** Opening Data under study block **

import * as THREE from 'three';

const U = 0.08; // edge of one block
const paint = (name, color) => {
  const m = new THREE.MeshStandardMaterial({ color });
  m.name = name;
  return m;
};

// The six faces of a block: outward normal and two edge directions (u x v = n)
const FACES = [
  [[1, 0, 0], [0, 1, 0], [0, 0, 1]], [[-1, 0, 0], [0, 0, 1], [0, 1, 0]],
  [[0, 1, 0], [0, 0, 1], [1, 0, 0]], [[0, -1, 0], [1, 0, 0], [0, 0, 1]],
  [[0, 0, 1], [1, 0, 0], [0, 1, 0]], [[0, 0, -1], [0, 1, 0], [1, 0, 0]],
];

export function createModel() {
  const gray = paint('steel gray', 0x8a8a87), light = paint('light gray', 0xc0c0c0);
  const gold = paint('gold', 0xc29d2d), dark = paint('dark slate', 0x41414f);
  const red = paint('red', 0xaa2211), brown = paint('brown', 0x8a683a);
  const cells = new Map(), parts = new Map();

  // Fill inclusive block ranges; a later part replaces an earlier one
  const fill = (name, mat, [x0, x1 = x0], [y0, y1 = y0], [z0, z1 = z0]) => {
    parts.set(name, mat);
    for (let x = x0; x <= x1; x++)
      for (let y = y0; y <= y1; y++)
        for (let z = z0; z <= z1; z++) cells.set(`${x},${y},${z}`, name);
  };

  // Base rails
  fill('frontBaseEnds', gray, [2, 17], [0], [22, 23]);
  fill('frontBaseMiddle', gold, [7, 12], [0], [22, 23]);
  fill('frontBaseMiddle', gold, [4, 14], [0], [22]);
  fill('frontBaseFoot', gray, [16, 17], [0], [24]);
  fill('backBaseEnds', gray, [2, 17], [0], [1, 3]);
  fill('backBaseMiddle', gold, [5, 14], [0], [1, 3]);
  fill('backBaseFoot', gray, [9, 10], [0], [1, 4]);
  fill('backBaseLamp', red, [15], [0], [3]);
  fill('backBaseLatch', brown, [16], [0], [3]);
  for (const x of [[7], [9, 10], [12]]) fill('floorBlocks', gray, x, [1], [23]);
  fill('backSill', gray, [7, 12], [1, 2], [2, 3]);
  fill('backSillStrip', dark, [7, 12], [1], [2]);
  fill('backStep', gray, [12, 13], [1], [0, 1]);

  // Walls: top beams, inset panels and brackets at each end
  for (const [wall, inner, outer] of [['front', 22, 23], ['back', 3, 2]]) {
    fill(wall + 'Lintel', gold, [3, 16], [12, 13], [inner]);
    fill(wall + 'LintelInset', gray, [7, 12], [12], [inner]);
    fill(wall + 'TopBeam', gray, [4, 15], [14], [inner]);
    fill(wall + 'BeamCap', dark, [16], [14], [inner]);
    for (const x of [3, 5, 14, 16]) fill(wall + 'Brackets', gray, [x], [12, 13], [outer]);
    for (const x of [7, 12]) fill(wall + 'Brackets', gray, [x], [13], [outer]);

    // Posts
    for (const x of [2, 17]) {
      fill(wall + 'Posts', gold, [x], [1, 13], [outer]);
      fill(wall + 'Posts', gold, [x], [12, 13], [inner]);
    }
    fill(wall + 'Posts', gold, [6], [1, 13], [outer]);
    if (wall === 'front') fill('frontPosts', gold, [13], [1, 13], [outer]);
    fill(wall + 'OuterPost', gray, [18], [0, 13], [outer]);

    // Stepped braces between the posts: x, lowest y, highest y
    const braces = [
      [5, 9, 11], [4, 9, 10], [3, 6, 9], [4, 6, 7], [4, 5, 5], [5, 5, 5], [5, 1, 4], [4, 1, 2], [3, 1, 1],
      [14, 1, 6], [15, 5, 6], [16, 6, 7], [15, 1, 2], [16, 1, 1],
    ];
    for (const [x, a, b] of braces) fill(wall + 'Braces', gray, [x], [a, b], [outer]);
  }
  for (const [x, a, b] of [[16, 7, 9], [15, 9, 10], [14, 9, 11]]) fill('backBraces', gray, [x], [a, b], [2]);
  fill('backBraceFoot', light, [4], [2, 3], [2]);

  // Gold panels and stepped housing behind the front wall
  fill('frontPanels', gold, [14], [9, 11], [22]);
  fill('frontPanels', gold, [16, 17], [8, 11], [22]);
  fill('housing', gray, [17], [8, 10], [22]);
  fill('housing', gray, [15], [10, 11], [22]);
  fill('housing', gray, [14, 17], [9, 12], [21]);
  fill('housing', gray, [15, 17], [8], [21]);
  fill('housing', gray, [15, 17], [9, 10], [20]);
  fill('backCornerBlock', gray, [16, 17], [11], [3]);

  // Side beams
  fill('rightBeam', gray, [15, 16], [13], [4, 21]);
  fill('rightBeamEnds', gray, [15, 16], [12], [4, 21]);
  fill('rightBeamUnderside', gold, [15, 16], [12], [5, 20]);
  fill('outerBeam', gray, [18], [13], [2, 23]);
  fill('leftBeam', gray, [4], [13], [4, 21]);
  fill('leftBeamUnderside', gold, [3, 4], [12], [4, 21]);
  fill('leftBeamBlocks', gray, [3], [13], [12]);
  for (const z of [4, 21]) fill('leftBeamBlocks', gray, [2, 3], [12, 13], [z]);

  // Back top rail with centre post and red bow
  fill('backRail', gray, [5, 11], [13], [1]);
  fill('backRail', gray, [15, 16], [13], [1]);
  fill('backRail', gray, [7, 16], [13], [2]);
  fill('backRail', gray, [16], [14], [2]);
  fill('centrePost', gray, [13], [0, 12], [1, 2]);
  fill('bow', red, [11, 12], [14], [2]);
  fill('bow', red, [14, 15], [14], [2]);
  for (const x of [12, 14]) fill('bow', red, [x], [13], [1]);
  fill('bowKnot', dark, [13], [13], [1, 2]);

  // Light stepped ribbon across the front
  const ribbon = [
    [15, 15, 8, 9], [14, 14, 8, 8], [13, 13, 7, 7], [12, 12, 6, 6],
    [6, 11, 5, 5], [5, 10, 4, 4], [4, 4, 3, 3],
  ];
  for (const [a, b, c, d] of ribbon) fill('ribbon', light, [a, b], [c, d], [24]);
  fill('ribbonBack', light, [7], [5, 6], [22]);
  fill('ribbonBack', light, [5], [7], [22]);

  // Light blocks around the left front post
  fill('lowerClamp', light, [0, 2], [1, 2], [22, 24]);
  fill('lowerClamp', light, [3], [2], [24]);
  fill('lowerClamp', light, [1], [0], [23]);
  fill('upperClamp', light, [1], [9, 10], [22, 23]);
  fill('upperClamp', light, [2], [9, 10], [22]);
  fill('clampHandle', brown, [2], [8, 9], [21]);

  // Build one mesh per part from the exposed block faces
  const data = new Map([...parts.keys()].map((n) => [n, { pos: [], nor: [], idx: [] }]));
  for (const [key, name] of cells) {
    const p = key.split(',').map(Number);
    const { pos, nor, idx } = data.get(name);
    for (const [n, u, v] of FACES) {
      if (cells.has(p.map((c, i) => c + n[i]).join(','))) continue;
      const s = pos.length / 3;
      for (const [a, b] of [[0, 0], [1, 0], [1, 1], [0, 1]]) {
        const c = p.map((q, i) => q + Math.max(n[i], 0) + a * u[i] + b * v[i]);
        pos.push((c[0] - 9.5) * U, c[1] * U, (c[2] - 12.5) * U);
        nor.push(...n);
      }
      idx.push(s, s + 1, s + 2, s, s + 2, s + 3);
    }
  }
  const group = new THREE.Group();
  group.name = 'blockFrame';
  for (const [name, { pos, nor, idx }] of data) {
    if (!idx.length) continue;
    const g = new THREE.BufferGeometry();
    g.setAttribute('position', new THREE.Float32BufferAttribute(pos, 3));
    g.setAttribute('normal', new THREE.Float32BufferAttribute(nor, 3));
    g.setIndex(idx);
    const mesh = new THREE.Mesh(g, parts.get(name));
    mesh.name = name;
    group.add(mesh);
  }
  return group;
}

** Closing Data under study block **

Your assignment
Write the entries out again verbatim, every one of them.

Exercise solution
import * as THREE from 'three';

const U = 0.08; // edge of one block
const paint = (name, color) => {
  const m = new THREE.MeshStandardMaterial({ color });
  m.name = name;
  return m;
};

// The six faces of a block: outward normal and two edge directions (u x v = n)
const FACES = [
  [[1, 0, 0], [0, 1, 0], [0, 0, 1]], [[-1, 0, 0], [0, 0, 1], [0, 1, 0]],
  [[0, 1, 0], [0, 0, 1], [1, 0, 0]], [[0, -1, 0], [1, 0, 0], [0, 0, 1]],
  [[0, 0, 1], [1, 0, 0], [0, 1, 0]], [[0, 0, -1], [0, 1, 0], [1, 0, 0]],
];

export function createModel() {
  const gray = paint('steel gray', 0x8a8a87), light = paint('light gray', 0xc0c0c0);
  const gold = paint('gold', 0xc29d2d), dark = paint('dark slate', 0x41414f);
  const red = paint('red', 0xaa2211), brown = paint('brown', 0x8a683a);
  const cells = new Map(), parts = new Map();

  // Fill inclusive block ranges; a later part replaces an earlier one
  const fill = (name, mat, [x0, x1 = x0], [y0, y1 = y0], [z0, z1 = z0]) => {
    parts.set(name, mat);
    for (let x = x0; x <= x1; x++)
      for (let y = y0; y <= y1; y++)
        for (let z = z0; z <= z1; z++) cells.set(`${x},${y},${z}`, name);
  };

  // Base rails
  fill('frontBaseEnds', gray, [2, 17], [0], [22, 23]);
  fill('frontBaseMiddle', gold, [7, 12], [0], [22, 23]);
  fill('frontBaseMiddle', gold, [4, 14], [0], [22]);
  fill('frontBaseFoot', gray, [16, 17], [0], [24]);
  fill('backBaseEnds', gray, [2, 17], [0], [1, 3]);
  fill('backBaseMiddle', gold, [5, 14], [0], [1, 3]);
  fill('backBaseFoot', gray, [9, 10], [0], [1, 4]);
  fill('backBaseLamp', red, [15], [0], [3]);
  fill('backBaseLatch', brown, [16], [0], [3]);
  for (const x of [[7], [9, 10], [12]]) fill('floorBlocks', gray, x, [1], [23]);
  fill('backSill', gray, [7, 12], [1, 2], [2, 3]);
  fill('backSillStrip', dark, [7, 12], [1], [2]);
  fill('backStep', gray, [12, 13], [1], [0, 1]);

  // Walls: top beams, inset panels and brackets at each end
  for (const [wall, inner, outer] of [['front', 22, 23], ['back', 3, 2]]) {
    fill(wall + 'Lintel', gold, [3, 16], [12, 13], [inner]);
    fill(wall + 'LintelInset', gray, [7, 12], [12], [inner]);
    fill(wall + 'TopBeam', gray, [4, 15], [14], [inner]);
    fill(wall + 'BeamCap', dark, [16], [14], [inner]);
    for (const x of [3, 5, 14, 16]) fill(wall + 'Brackets', gray, [x], [12, 13], [outer]);
    for (const x of [7, 12]) fill(wall + 'Brackets', gray, [x], [13], [outer]);

    // Posts
    for (const x of [2, 17]) {
      fill(wall + 'Posts', gold, [x], [1, 13], [outer]);
      fill(wall + 'Posts', gold, [x], [12, 13], [inner]);
    }
    fill(wall + 'Posts', gold, [6], [1, 13], [outer]);
    if (wall === 'front') fill('frontPosts', gold, [13], [1, 13], [outer]);
    fill(wall + 'OuterPost', gray, [18], [0, 13], [outer]);

    // Stepped braces between the posts: x, lowest y, highest y
    const braces = [
      [5, 9, 11], [4, 9, 10], [3, 6, 9], [4, 6, 7], [4, 5, 5], [5, 5, 5], [5, 1, 4], [4, 1, 2], [3, 1, 1],
      [14, 1, 6], [15, 5, 6], [16, 6, 7], [15, 1, 2], [16, 1, 1],
    ];
    for (const [x, a, b] of braces) fill(wall + 'Braces', gray, [x], [a, b], [outer]);
  }
  for (const [x, a, b] of [[16, 7, 9], [15, 9, 10], [14, 9, 11]]) fill('backBraces', gray, [x], [a, b], [2]);
  fill('backBraceFoot', light, [4], [2, 3], [2]);

  // Gold panels and stepped housing behind the front wall
  fill('frontPanels', gold, [14], [9, 11], [22]);
  fill('frontPanels', gold, [16, 17], [8, 11], [22]);
  fill('housing', gray, [17], [8, 10], [22]);
  fill('housing', gray, [15], [10, 11], [22]);
  fill('housing', gray, [14, 17], [9, 12], [21]);
  fill('housing', gray, [15, 17], [8], [21]);
  fill('housing', gray, [15, 17], [9, 10], [20]);
  fill('backCornerBlock', gray, [16, 17], [11], [3]);

  // Side beams
  fill('rightBeam', gray, [15, 16], [13], [4, 21]);
  fill('rightBeamEnds', gray, [15, 16], [12], [4, 21]);
  fill('rightBeamUnderside', gold, [15, 16], [12], [5, 20]);
  fill('outerBeam', gray, [18], [13], [2, 23]);
  fill('leftBeam', gray, [4], [13], [4, 21]);
  fill('leftBeamUnderside', gold, [3, 4], [12], [4, 21]);
  fill('leftBeamBlocks', gray, [3], [13], [12]);
  for (const z of [4, 21]) fill('leftBeamBlocks', gray, [2, 3], [12, 13], [z]);

  // Back top rail with centre post and red bow
  fill('backRail', gray, [5, 11], [13], [1]);
  fill('backRail', gray, [15, 16], [13], [1]);
  fill('backRail', gray, [7, 16], [13], [2]);
  fill('backRail', gray, [16], [14], [2]);
  fill('centrePost', gray, [13], [0, 12], [1, 2]);
  fill('bow', red, [11, 12], [14], [2]);
  fill('bow', red, [14, 15], [14], [2]);
  for (const x of [12, 14]) fill('bow', red, [x], [13], [1]);
  fill('bowKnot', dark, [13], [13], [1, 2]);

  // Light stepped ribbon across the front
  const ribbon = [
    [15, 15, 8, 9], [14, 14, 8, 8], [13, 13, 7, 7], [12, 12, 6, 6],
    [6, 11, 5, 5], [5, 10, 4, 4], [4, 4, 3, 3],
  ];
  for (const [a, b, c, d] of ribbon) fill('ribbon', light, [a, b], [c, d], [24]);
  fill('ribbonBack', light, [7], [5, 6], [22]);
  fill('ribbonBack', light, [5], [7], [22]);

  // Light blocks around the left front post
  fill('lowerClamp', light, [0, 2], [1, 2], [22, 24]);
  fill('lowerClamp', light, [3], [2], [24]);
  fill('lowerClamp', light, [1], [0], [23]);
  fill('upperClamp', light, [1], [9, 10], [22, 23]);
  fill('upperClamp', light, [2], [9, 10], [22]);
  fill('clampHandle', brown, [2], [8, 9], [21]);

  // Build one mesh per part from the exposed block faces
  const data = new Map([...parts.keys()].map((n) => [n, { pos: [], nor: [], idx: [] }]));
  for (const [key, name] of cells) {
    const p = key.split(',').map(Number);
    const { pos, nor, idx } = data.get(name);
    for (const [n, u, v] of FACES) {
      if (cells.has(p.map((c, i) => c + n[i]).join(','))) continue;
      const s = pos.length / 3;
      for (const [a, b] of [[0, 0], [1, 0], [1, 1], [0, 1]]) {
        const c = p.map((q, i) => q + Math.max(n[i], 0) + a * u[i] + b * v[i]);
        pos.push((c[0] - 9.5) * U, c[1] * U, (c[2] - 12.5) * U);
        nor.push(...n);
      }
      idx.push(s, s + 1, s + 2, s, s + 2, s + 3);
    }
  }
  const group = new THREE.Group();
  group.name = 'blockFrame';
  for (const [name, { pos, nor, idx }] of data) {
    if (!idx.length) continue;
    const g = new THREE.BufferGeometry();
    g.setAttribute('position', new THREE.Float32BufferAttribute(pos, 3));
    g.setAttribute('normal', new THREE.Float32BufferAttribute(nor, 3));
    g.setIndex(idx);
    const mesh = new THREE.Mesh(g, parts.get(name));
    mesh.name = name;
    group.add(mesh);
  }
  return group;
}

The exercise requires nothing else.